Cases in point: In the space of one week, both of the following happened to me.
1. Beautiful sunny day. I'm minding my own business, walking down the arcade parallel to Serra. Suddenly I realize that this guy walking perpendicularly to me is not manoevering to avoid me, but rather is on a crash course to intercept me. I look up. Young European-looking blond guy is handing me a camera and wants his picture taken with the sculptures and Memorial Church in the background. I do so, and he has to repeat directions on how to press the button as I try to get a pic that doesn't have too many other people in it.
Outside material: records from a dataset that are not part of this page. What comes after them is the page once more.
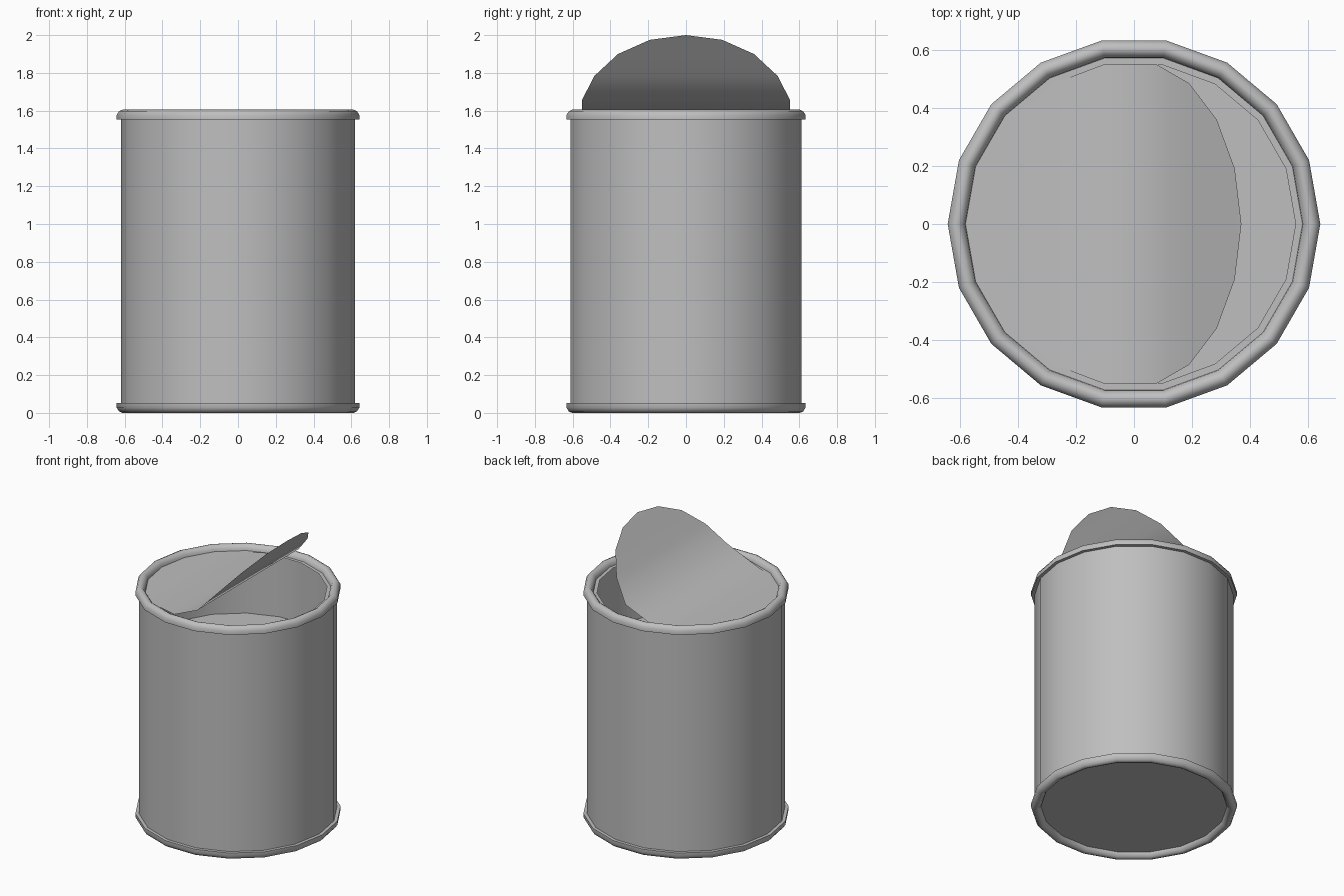
import bpy
import bmesh
import math

cube = bpy.data.objects.get("Cube")
if cube:
    bpy.data.objects.remove(cube, do_unlink=True)

SIDES = 18

metal = bpy.data.materials.new("tin grey")
metal.use_nodes = True
grey = (0.52, 0.52, 0.52, 1)
metal.diffuse_color = grey
metal.node_tree.nodes["Principled BSDF"].inputs["Base Color"].default_value = grey


def finish(name, bm, angle=50):
    mesh = bpy.data.meshes.new(name)
    bm.to_mesh(mesh)
    bm.free()
    mesh.materials.append(metal)
    obj = bpy.data.objects.new(name, mesh)
    bpy.context.collection.objects.link(obj)
    bpy.ops.object.select_all(action="DESELECT")
    obj.select_set(True)
    bpy.context.view_layer.objects.active = obj
    bpy.ops.object.shade_smooth_by_angle(angle=math.radians(angle))
    return obj


def lathe(name, profile):
    """Turn an open (radius, height) profile, listed so its outside faces out."""
    bm = bmesh.new()
    rings = []
    for r, z in profile:
        rings.append([bm.verts.new((r * math.cos(2 * math.pi * i / SIDES),
                                    r * math.sin(2 * math.pi * i / SIDES), z))
                      for i in range(SIDES)])
    for low, high in zip(rings, rings[1:]):
        for i in range(SIDES):
            j = (i + 1) % SIDES
            bm.faces.new((low[i], low[j], high[j], high[i]))
    return finish(name, bm)


def disc(name, radius, z, up=True):
    bm = bmesh.new()
    bmesh.ops.create_circle(bm, cap_ends=True, segments=SIDES, radius=radius)
    for v in bm.verts:
        # Start the polygon with a corner on the x axis
        a = 2 * math.pi * v.index / SIDES
        v.co = (radius * math.cos(a), radius * math.sin(a), z)
    for f in bm.faces:
        f.normal_update()
        if (f.normal.z > 0) != up:
            f.normal_flip()
    return finish(name, bm)


# Can wall, with rolled rims top and bottom
lathe("can_wall", [(0.62, 0.04), (0.62, 1.57)])
rim = [(0.615, 1.553), (0.642, 1.553), (0.642, 1.578), (0.63, 1.597),
       (0.612, 1.605), (0.595, 1.597), (0.583, 1.58), (0.58, 1.562)]
lathe("top_rim", rim)
lathe("bottom_rim", [(r, 1.605 - z) for r, z in reversed(rim)])

# Narrow ledge left around the opening
lathe("opening_ledge", [(0.6, 1.566), (0.557, 1.566)])

# Recessed base and the surface inside
disc("base", 0.6, 0.035, up=False)
disc("contents", 0.615, 1.12)

# Peeled lid: a thin polygon bent upward along its length
bend = [(0.37, 2.0), (0.347, 1.975), (0.285, 1.9), (0.19, 1.784), (0.075, 1.655),
        (-0.1, 1.58), (-0.275, 1.567), (-0.43, 1.567), (-0.526, 1.567), (-0.56, 1.567)]
bm = bmesh.new()
rows = []
for k, (x, z) in enumerate(bend):
    y = 0.56 * math.sin(2 * math.pi * k / SIDES)
    if k in (0, len(bend) - 1):
        tip = bm.verts.new((x, 0, z))
        rows.append((tip, tip))
    else:
        rows.append((bm.verts.new((x, -y, z)), bm.verts.new((x, y, z))))
for (a, b), (c, d) in zip(rows, rows[1:]):
    bm.faces.new(list(dict.fromkeys((a, b, d, c))))
finish("peeled_lid", bm)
2. I had just picked up the 1964 compilation of Harper's Magazine from the library, because I want to use the essay "The Paranoid Style in American Politics" in my PWR course. And I have this dream of inspiring students to use the library by giving them a copy of the actual magazine from 1964. Anyways. So I'm sitting at the bus stop flipping through 40 year old ads for vermeoth and vacations to Egypt -- Let me interrupt myself: While getting these old magazines, I happened to look at some mags from the mid-70's, which were advertising cars with 24 miles to the gallon. And I thought, Christ, this is depressing. Fuel efficiency hasn't improved in the last 30+ years. Imagine what technological improvements could have been initiated if big oil didn't own our government. It's not inconceivable that we could have been much less reliant on the Middle East, and could therefore have saved ourselves a few trillion dollars and many thousands of lives. But I digress.
So I'm sitting at the bus stop with my ads for scotch and typewriters, when this man and young woman approach me, camera in hand. "Can we take a picture with you?" At first I thought he was asking me to take a picture of them. But no. He sat by me, asked if I was a student ("Yes, in English"), put his arm over the back of the bench, and the lady snapped a picture of us. I smiled. He said something which I at first thought was "You should come to China," but was actually "I'm from China" (or something to that effect). Shanghai, in fact. Sounds like he's going to be a student here. To which I commented on the distance and the nice weather in CA, and to enjoy it.
What makes this even funnier, is that the same thing happened to Jessica when she visited a couple of weeks ago. She got her picture taken by a tourist in the bookstore coffee shop, despite her protests that she doesn't actually go here yet.
Who knew that Stanford students were a curiosity worthy of photo documentation.